Here’s an example of how a company transformed production of an assembly without implementing an official WMS system:
A finished product was thought of as a kit and defined this way in NetSuite. Upon examination, we replaced this kit with an assembly and started driving work orders for the product with the help of the NetSuite Work Orders and Assemblies module. The item and quantity to make was displayed on a computer monitor nearby so no one had to go to an office to review what needed to be made and how much.
This assembly had a bill-of-materials that displays each component that makes up the assembly i.e. 1 table top, 4 legs, 1 bag of hardware, 1 electrical light assembly.
In our real world example, the issue was a custom cabling sub-assembly for the electrical light assembly was made in batches in a different part of the warehouse due to the requirement of an expensive hand-tool. This meant that even though orders for for this table came in one at a time (customers would rarely order more than one; and B2B customers were allowed to drop ship, again, one at a time; which isn’t to say that an order for 5, 10, or 25 never came in...they did, just infrequently).
The issue here was a hand-tool for crimping wires was expensive, sure, but also, it was used for making up multiple assemblies. A workstation for all of the electrical assemblies already existed, was clean, organized, stocked, bins were labeled, it made sense. Until one piece flow challenged the production system.
If it was determined this electrical assembly station remain, and its assemblies would need to be distributed to other locations workstations in the plant, we would have had to consider using NetSuite WIPs and Routings. To contrast these assembly stations in their bill of materials:

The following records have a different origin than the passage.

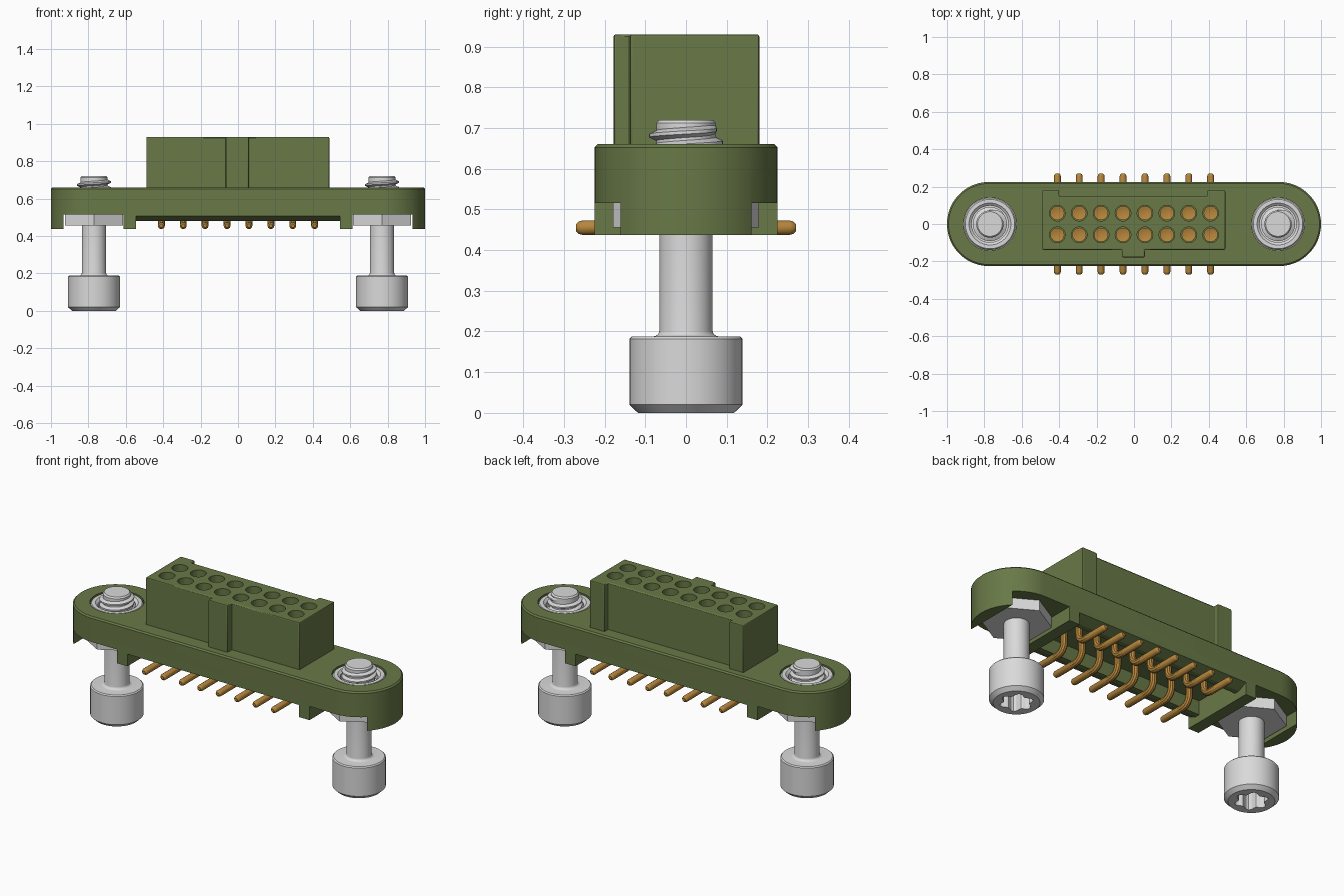
import bpy, bmesh
from math import sin, cos, pi, radians
from mathutils import Matrix, Vector

cube = bpy.data.objects.get("Cube")
if cube:
    bpy.data.objects.remove(cube, do_unlink=True)


def material(name, colour, metallic=0.0):
    m = bpy.data.materials.new(name)
    m.use_nodes = True
    m.diffuse_color = (*colour, 1)
    shader = m.node_tree.nodes["Principled BSDF"]
    shader.inputs["Base Color"].default_value = (*colour, 1)
    shader.inputs["Roughness"].default_value = 0.5
    return m


GREEN = material("olive green plastic", (0.14, 0.19, 0.063))
STEEL = material("light grey steel", (0.70, 0.70, 0.70))
GOLD = material("gold contact", (0.47, 0.24, 0.045))


def activate(ob):
    bpy.ops.object.select_all(action="DESELECT")
    ob.select_set(True)
    bpy.context.view_layer.objects.active = ob


def finish(name, bm, mat=None, smooth=True):
    bmesh.ops.remove_doubles(bm, verts=bm.verts, dist=1e-5)
    bmesh.ops.recalc_face_normals(bm, faces=bm.faces)
    mesh = bpy.data.meshes.new(name)
    bm.to_mesh(mesh)
    bm.free()
    ob = bpy.data.objects.new(name, mesh)
    bpy.context.collection.objects.link(ob)
    if mat:
        mesh.materials.append(mat)
    if smooth:
        activate(ob)
        bpy.ops.object.shade_smooth_by_angle(angle=radians(35))
    return ob


def loft(bm, rings):
    """Join equal-length rings of points and cap both ends."""
    loops = [[bm.verts.new(p) for p in ring] for ring in rings]
    n = len(loops[0])
    for a, b in zip(loops, loops[1:]):
        for i in range(n):
            j = (i + 1) % n
            bm.faces.new((a[i], a[j], b[j], b[i]))
    bm.faces.new(loops[0][::-1])
    bm.faces.new(loops[-1])


def prism(bm, outline, low, high, along_x=False):
    place = (lambda a, b, h: (h, a, b)) if along_x else (lambda a, b, h: (a, b, h))
    loft(bm, [[place(a, b, h) for a, b in outline] for h in (low, high)])


def circle(x, y, r, n=32, start=0.0):
    return [(x + r * cos(start + 2 * pi * i / n), y + r * sin(start + 2 * pi * i / n))
            for i in range(n)]


def lathe(bm, profile, x=0, y=0, steps=48):
    verts = [bm.verts.new((x + r, y, z)) for r, z in profile]
    edges = [bm.edges.new(pair) for pair in zip(verts, verts[1:])]
    bmesh.ops.spin(bm, geom=verts + edges, cent=(x, y, 0), axis=(0, 0, 1),
                   angle=2 * pi, steps=steps)


def apply_modifier(ob, mod):
    activate(ob)
    bpy.ops.object.modifier_apply(modifier=mod.name)


def cut(ob, bm):
    cutter = finish("cutter", bm, smooth=False)
    cutter.hide_render = True
    mod = ob.modifiers.new("cut", "BOOLEAN")
    mod.operation, mod.solver, mod.object = "DIFFERENCE", "EXACT", cutter
    apply_modifier(ob, mod)
    bpy.data.objects.remove(cutter, do_unlink=True)


def smooth(ob):
    activate(ob)
    bpy.ops.object.shade_smooth_by_angle(angle=radians(35))


SCREW_X = 0.77
PIN_X = [-0.41 + 0.82 * i / 7 for i in range(8)]
PIN_Y = 0.058


# Flange: rounded bar with softened top edge
def stadium(r, z, n=24):
    ring = []
    for side in (1, -1):
        for i in range(n + 1):
            a = -pi / 2 + pi * i / n
            ring.append((side * (0.775 + r * cos(a)), side * r * sin(a), z))
    return ring


bm = bmesh.new()
loft(bm, [stadium(0.225, 0.437), stadium(0.225, 0.652), stadium(0.217, 0.66)])
flange = finish("flange", bm, GREEN)

# Underside channel with chamfered side rails
half = [(0.14, 0.56), (0.14, 0.48), (0.17, 0.48), (0.226, 0.507), (0.3, 0.507), (0.3, 0.3)]
bm = bmesh.new()
prism(bm, half + [(-a, b) for a, b in reversed(half)], -0.545, 0.545, along_x=True)
cut(flange, bm)

# Nut slots and screw holes at both ends
for s in (1, -1):
    bm = bmesh.new()
    x0, x1 = sorted((s * 0.612, s * 0.932))
    prism(bm, [(x0, -0.3), (x1, -0.3), (x1, 0.3), (x0, 0.3)], 0.3, 0.516)
    cut(flange, bm)
    bm = bmesh.new()
    prism(bm, circle(s * SCREW_X, 0, 0.141, 48), 0.4, 0.8)
    cut(flange, bm)
smooth(flange)

# Socket housing with front key and rear corner pillars
outline = [(-0.49, -0.138), (-0.065, -0.138), (-0.065, -0.178), (0.058, -0.178),
           (0.058, -0.138), (0.488, -0.138), (0.488, 0.18), (0.392, 0.18),
           (0.392, 0.147), (-0.4, 0.147), (-0.4, 0.18), (-0.49, 0.18)]
bm = bmesh.new()
prism(bm, outline, 0.64, 0.93)
housing = finish("socket_housing", bm, GREEN)
bevel = housing.modifiers.new("soft edges", "BEVEL")
bevel.width, bevel.segments = 0.006, 2
apply_modifier(housing, bevel)

bm = bmesh.new()
for x in PIN_X:
    for y in (PIN_Y, -PIN_Y):
        prism(bm, circle(x, y, 0.042, 24), 0.77, 1.0)
cut(housing, bm)
smooth(housing)

# Gold contacts at the bottom of the holes
bm = bmesh.new()
for x in PIN_X:
    for y in (PIN_Y, -PIN_Y):
        lathe(bm, [(0, 0.765), (0.038, 0.765), (0.038, 0.80), (0.03, 0.80), (0, 0.78)], x, y, 16)
finish("socket_contacts", bm, GOLD)

# Bent solder tails, one row per side
for row, s in (("front", -1), ("back", 1)):
    curve = bpy.data.curves.new(row + "_solder_tails", "CURVE")
    curve.dimensions = "3D"
    curve.bevel_depth, curve.bevel_resolution = 0.0185, 3
    curve.use_fill_caps = True
    bend = [(PIN_Y + 0.05 * (1 - cos(a)), 0.505 - 0.05 * sin(a))
            for a in [pi / 2 * i / 6 for i in range(7)]]
    path = [(PIN_Y, 0.60)] + bend + [(0.255, 0.455), (0.264, 0.455), (0.27, 0.455)]
    for x in PIN_X:
        spline = curve.splines.new("POLY")
        spline.points.add(len(path) - 1)
        for p, (y, z) in zip(spline.points, path):
            p.co = (x, s * y, z, 1)
        spline.points[-2].radius = 0.85
        spline.points[-1].radius = 0.5
    tails = bpy.data.objects.new(curve.name, curve)
    bpy.context.collection.objects.link(tails)
    curve.materials.append(GOLD)
    activate(tails)
    bpy.ops.object.convert(target="MESH")
    smooth(tails)

# Jack screws, hex nuts and collars
for side, s in (("left", 1), ("right", -1)):
    x = s * SCREW_X

    bm = bmesh.new()
    prism(bm, circle(x, 0, 0.179, 6, pi / 2), 0.455, 0.515)
    finish(side + "_hex_nut", bm, STEEL)

    bm = bmesh.new()
    lathe(bm, [(0, 0.50), (0.139, 0.50), (0.139, 0.648), (0.132, 0.657), (0.112, 0.657),
               (0.098, 0.645), (0.098, 0.61), (0, 0.61)], x)
    finish(side + "_collar", bm, STEEL)

    fillet = [(0.08 - 0.015 * sin(a), 0.203 - 0.015 * cos(a))
              for a in [pi / 2 * i / 4 for i in range(5)]]
    bm = bmesh.new()
    lathe(bm, [(0, 0), (0.118, 0), (0.139, 0.02), (0.139, 0.182), (0.133, 0.188)] + fillet +
          [(0.065, 0.55), (0.073, 0.56), (0.073, 0.712), (0.066, 0.72), (0, 0.72)], x)
    screw = finish(side + "_jack_screw", bm, STEEL)

    # Six-lobed drive socket in the screw head
    lobes = [((0.076 + 0.012 * cos(6 * a)) * cos(a) + x, (0.076 + 0.012 * cos(6 * a)) * sin(a))
             for a in [2 * pi * i / 48 for i in range(48)]]
    bm = bmesh.new()
    prism(bm, lobes, -0.1, 0.1)
    cut(screw, bm)
    smooth(screw)

    # Helical thread ridge, fading out at both ends
    bm = bmesh.new()
    turns, pitch, n = 2.3, 0.032, 32
    total = int(turns * n)
    sections = []
    for i in range(total + 1):
        a, z = 2 * pi * i / n, 0.625 + pitch * i / n
        tip = 0.071 + 0.02 * min(1, i / 6, (total - i) / 6)
        sections.append([(x + r * cos(a), r * sin(a), z + dz) for r, dz in
                         ((0.07, -0.014), (tip, -0.004), (tip, 0.004), (0.07, 0.014))])
    loft(bm, sections)
    finish(side + "_thread", bm, STEEL)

- 1 Table top
- 4 Legs
- 1 Bag of hardware
- 1 Electrical sub-assembly
- 1 Table top
- 4 Legs
- 1 Bag of hardware
- 1 Power supply
- 6 LEDs
- 4 Wiring, in feet
- 2 Connectors
The physical process was reviewed and determined that it should be improved by adding the tools, parts bins and inventory required so that one table could be made start-to-finish without waiting on a sub-assembly, without waiting for a colleague to make that sub-assembly, without waiting for ... anything. That also meant that the finished sub-assembly didn’t have to be transported. It didn’t need a finished bin at the original workstation ... it meant no one asked “hey is that sub-assembly ready for me to come get from you” or the dreadful email “Do you have that done yet?”.
The digital process would now match the physical process. The sub-assembly on the kit BOM would now become components on the assembly product since it there was no longer a sub-assembly required, it was made at the same time in the same place as the rest of the product. The business was better suited to keep the promise the brand made, all while having lower takt time to assemble the product, and the operations team had less frustration, less time to build a product, more time to do other tasks and projects, and the customer, the staff and the business experienced a win-win-win.
Why did we change the “kit” to an “assembly”?
When the accounting of a kit was compared with an assembly, the controller made the decision that an assembly was the better choice. The GL impact that happens in NetSuite with a kit is different than an assembly, even if the components are the same. The difference is that an assembly as a whole can have a Cost of Goods Sold (COGS) account assigned to the product, and the total cost may go to one specific account, whereas a kit allocates cost at the component level, so if your components have different COGS accounts, those will be impacted whenever a kit is sold. That works great when you want that done, such as when we have a Group Item in Magento sold online, but in NetSuite we pair that to a kit and it is made up of multiple assemblies from different production lines in a warehouse.